▶ [Work to be completed] Please copy each line from the entries that contains the string "toCreasedNormals".

--- Data for analysis ---

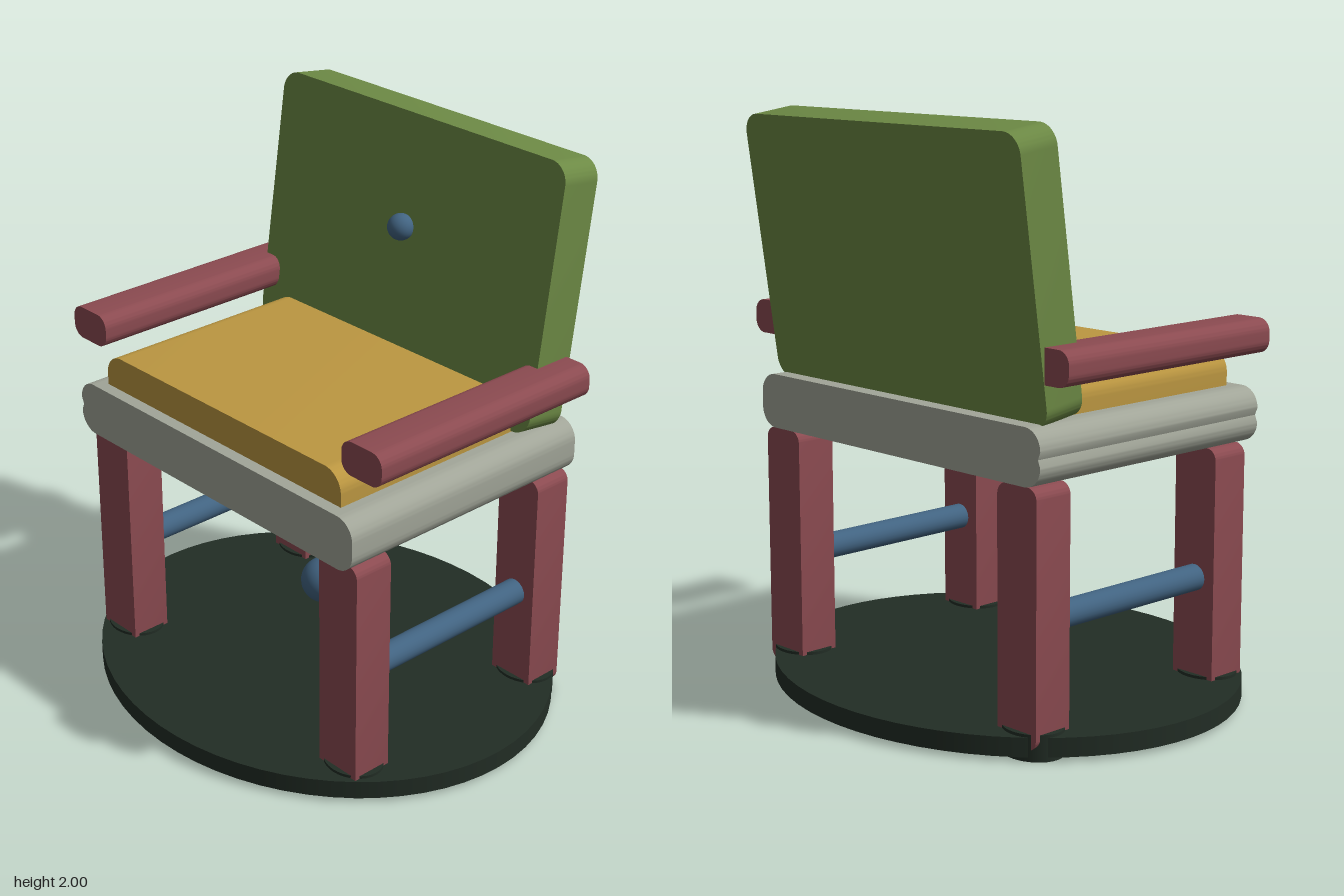
import * as THREE from 'three';
import { toCreasedNormals } from 'three/addons/utils/BufferGeometryUtils.js';

const material = (name, color) => {
  const m = new THREE.MeshStandardMaterial({ color });
  m.name = name;
  return m;
};

// Rounded rectangle in x/y, extruded along z and centred; dent notches the -x side
function roundedSlab(w, h, d, r, dent = 0) {
  const x = w / 2, y = h / 2, s = new THREE.Shape();
  s.moveTo(-x + r, -y);
  s.lineTo(x - r, -y);
  s.absarc(x - r, -y + r, r, -Math.PI / 2, 0);
  s.lineTo(x, y - r);
  s.absarc(x - r, y - r, r, 0, Math.PI / 2);
  s.lineTo(-x + r, y);
  s.absarc(-x + r, y - r, r, Math.PI / 2, Math.PI);
  if (dent) s.lineTo(-x + dent, 0);
  s.lineTo(-x, -y + r);
  s.absarc(-x + r, -y + r, r, Math.PI, Math.PI * 1.5);
  const g = new THREE.ExtrudeGeometry(s, { depth: d, bevelEnabled: false, curveSegments: 8 });
  g.translate(0, 0, -d / 2);
  return toCreasedNormals(g, 0.5);
}

export function createModel() {
  const group = new THREE.Group();
  const green = material('green fabric', 0x6d8a45);
  const ochre = material('ochre cushion', 0xbc9741);
  const red = material('red wood', 0x8c4b51);
  const grey = material('grey seat', 0xa2a699);
  const blue = material('blue metal', 0x426482);
  const dark = material('dark base', 0x222d25);

  const add = (name, geometry, mat, x, y, z) => {
    const mesh = new THREE.Mesh(geometry, mat);
    mesh.name = name;
    mesh.position.set(x, y, z);
    group.add(mesh);
    return mesh;
  };

  // Oval floor plate
  const base = new THREE.CylinderGeometry(1, 1, 0.065, 64);
  base.scale(0.88, 1, 0.755);
  add('basePlate', base, dark, 0, 0.0475, 0);

  // Legs with oval feet
  const foot = new THREE.CylinderGeometry(1, 1, 0.09, 32);
  foot.scale(0.11, 1, 0.093);
  const leg = roundedSlab(0.176, 0.85, 0.148, 0.04);
  for (const side of [-1, 1]) {
    for (const [end, z] of [['front', 0.401], ['back', -0.433]]) {
      add(end + 'Leg', leg, red, side * 0.588, 0.46, z);
      add(end + 'Foot', foot, dark, side * 0.588, 0.045, z);
    }
    // Side stretcher between front and back legs
    const bar = add('stretcher', new THREE.CylinderGeometry(0.046, 0.046, 0.76, 24), blue, side * 0.59, 0.43, -0.016);
    bar.rotation.x = Math.PI / 2;
    add('armrest', roundedSlab(0.18, 0.117, 0.94, 0.045), red, side * 0.686, 1.264, 0);
  }

  // Seat and cushion
  add('seat', roundedSlab(1.39, 0.19, 1.025, 0.07, 0.01), grey, 0, 0.98, 0.002);
  add('cushion', roundedSlab(1.19, 0.26, 0.85, 0.075), ochre, 0, 1.065, 0.045);

  // Backrest leaning backwards
  const back = add('backrest', roundedSlab(1.342, 0.93, 0.156, 0.07), green, 0, 1.529, -0.439);
  back.rotation.x = -0.1425;

  // Knobs
  add('backButton', new THREE.SphereGeometry(0.047, 24, 16), blue, 0, 1.615, -0.354);
  add('sideKnob', new THREE.SphereGeometry(0.075, 32, 20), blue, 0.436, 0.715, 0.396);

  return group;
}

---

▶ [Reply to the task]
import { toCreasedNormals } from 'three/addons/utils/BufferGeometryUtils.js';
  return toCreasedNormals(g, 0.5);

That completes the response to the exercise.